Can you confirm that, when Michael Schumacher injured himself earlier this year, they induced his coma by giving him some Bank Of Scotland emails to read? Frankly, I put far more effort than was strictly necessary into this communication, and have been left thoroughly bored as a result.
I would take this further, if I thought there was any point. Congratulations, incompetence and drudgery wins to live another day. You fought the battle well, successfully defeating the customer by blindly ignoring his questions asked on the back of your own inconsistent statements. Well done. They will probably promote you.
Jordan R.A. Mills Esq Esq Esq Esq Esq Esq
PS: I have published my first three letters to you online. They have totalled 118 views. If you want to get anywhere near the 5000 views I reached at the weekend, you need to be far more interesting or drastically increase your contentiousness. Your previous replies are so dull there is little merit in reproducing them. They would fail to set the world alight even if soaked in petrol and used as tinder.
PPS: If you can find an up-to-date, geographically accurate number for [my local] branch, you should call it. Maybe Jane will share some of her warmth and wisdom, and reveal to you how she was able to find my own phone number just by – shock, horror – looking at the same records you have access to.
*Jane is definitely not her name, I have changed it for publication.

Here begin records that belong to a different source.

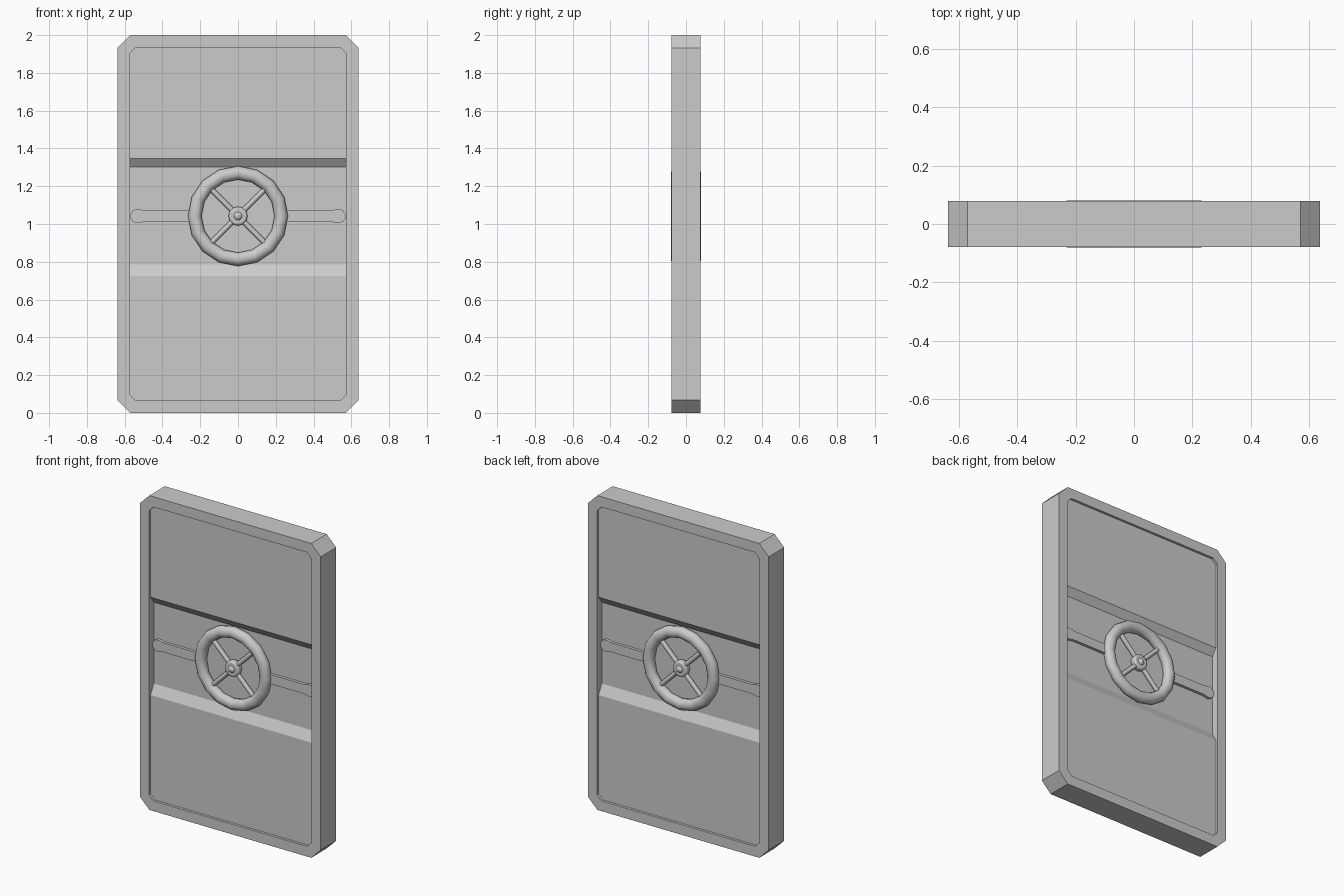
import bpy, bmesh
from math import pi, sin, cos, radians
from mathutils import Matrix

cube = bpy.data.objects.get("Cube")
if cube:
    bpy.data.objects.remove(cube, do_unlink=True)

steel = bpy.data.materials.new("grey_steel")
steel.use_nodes = True
steel.diffuse_color = (0.6, 0.6, 0.6, 1)
steel.node_tree.nodes["Principled BSDF"].inputs["Base Color"].default_value = (0.6, 0.6, 0.6, 1)

HALF_W, FACE = 0.637, 0.078       # door half width, half thickness
PANEL, FLOOR = 0.062, 0.029       # half thickness of panels and of the middle band
IN_W, RIM = 0.572, 0.065          # frame opening
HUB_Z = 1.042


def finish(bm, name):
    bmesh.ops.recalc_face_normals(bm, faces=bm.faces)
    mesh = bpy.data.meshes.new(name)
    bm.to_mesh(mesh)
    bm.free()
    mesh.materials.append(steel)
    obj = bpy.data.objects.new(name, mesh)
    bpy.context.collection.objects.link(obj)
    return obj


def prism(name, points, offset):
    """Extrude a closed outline of 3D points along offset."""
    bm = bmesh.new()
    face = bm.faces.new([bm.verts.new(p) for p in points])
    out = bmesh.ops.extrude_face_region(bm, geom=[face])
    moved = [v for v in out["geom"] if isinstance(v, bmesh.types.BMVert)]
    bmesh.ops.translate(bm, vec=offset, verts=moved)
    return finish(bm, name)


def smooth(name):
    obj = bpy.context.object
    obj.name = name
    obj.data.materials.append(steel)
    bpy.ops.object.transform_apply(location=True, rotation=True, scale=True)
    bpy.ops.object.shade_smooth_by_angle(angle=radians(50))
    return obj


def chamfered(w, low, high, c):
    return [(w, low + c), (w, high - c), (w - c, high), (c - w, high),
            (-w, high - c), (-w, low + c), (c - w, low), (w - c, low)]


# Frame: ring between two chamfered rectangles
bm = bmesh.new()
outer, inner = chamfered(HALF_W, 0, 2, 0.067), chamfered(IN_W, RIM, 2 - RIM, 0.032)
loops = [[bm.verts.new((x, y, z)) for x, z in ring]
         for ring, y in ((outer, -FACE), (inner, -FACE), (inner, FACE), (outer, FACE))]
for a, b in zip(loops, loops[1:] + loops[:1]):
    for i in range(8):
        j = (i + 1) % 8
        bm.faces.new((a[i], a[j], b[j], b[i]))
finish(bm, "door_frame")

# Panel: side profile with a sunken middle band on both faces
side = [(PANEL, 0.04), (PANEL, 0.724), (FLOOR, 0.785),
        (FLOOR, 1.302), (PANEL, 1.347), (PANEL, 1.96)]
profile = [(-y, z) for y, z in side] + [(y, z) for y, z in reversed(side)]
prism("door_panel", [(-0.6, y, z) for y, z in profile], (1.2, 0, 0))

front = []

# Locking bars with rounded ends
for name, s in (("left_locking_bar", 1), ("right_locking_bar", -1)):
    tip = [(0.532 + 0.038 * cos(a), 0.038 * sin(a))
           for a in [radians(d) for d in range(-112, 113, 32)]]
    outline = [(0.2, 0.03), (0.2, -0.03), (0.495, -0.03)] + tip + [(0.495, 0.03)]
    front.append(prism(name, [(s * x, -FLOOR - 0.018, HUB_Z + z) for x, z in outline],
                       (0, 0.024, 0)))

# Hand wheel rim
bpy.ops.mesh.primitive_torus_add(major_segments=16, minor_segments=12, major_radius=0.229,
                                 minor_radius=0.036, location=(0, -0.047, HUB_Z),
                                 rotation=(pi / 2, 0, 0))
bpy.context.object.scale.z = 0.033 / 0.036
front.append(smooth("wheel_rim"))

# Spokes: two crossing rods
for k, angle in enumerate((pi / 4, -pi / 4)):
    bpy.ops.mesh.primitive_cylinder_add(vertices=8, radius=0.014, depth=0.44,
                                        location=(0, -0.046, HUB_Z), rotation=(0, angle, 0))
    front.append(smooth(f"wheel_spoke_{k + 1}"))

# Hub and its domed cap
bpy.ops.mesh.primitive_cylinder_add(vertices=16, radius=0.05, depth=0.042,
                                    location=(0, -0.045, HUB_Z), rotation=(pi / 2, 0, 0))
hub = bpy.context.object
bevel = hub.modifiers.new("rounded_edge", "BEVEL")
bevel.width, bevel.segments = 0.01, 2
front.append(smooth("wheel_hub"))
bpy.ops.mesh.primitive_uv_sphere_add(segments=16, ring_count=8, radius=0.026,
                                     location=(0, -0.053, HUB_Z), rotation=(pi / 2, 0, 0))
front.append(smooth("hub_cap"))

# Same mechanism turned around for the rear face
for obj in front:
    rear = obj.copy()
    rear.name = "rear_" + obj.name
    rear.matrix_world = Matrix.Rotation(pi, 4, "Z")
    bpy.context.collection.objects.link(rear)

In addition, I received a letter in the mail the day after I sent this, in which the complaint handler announced a stalemate and said he was closing the complaint.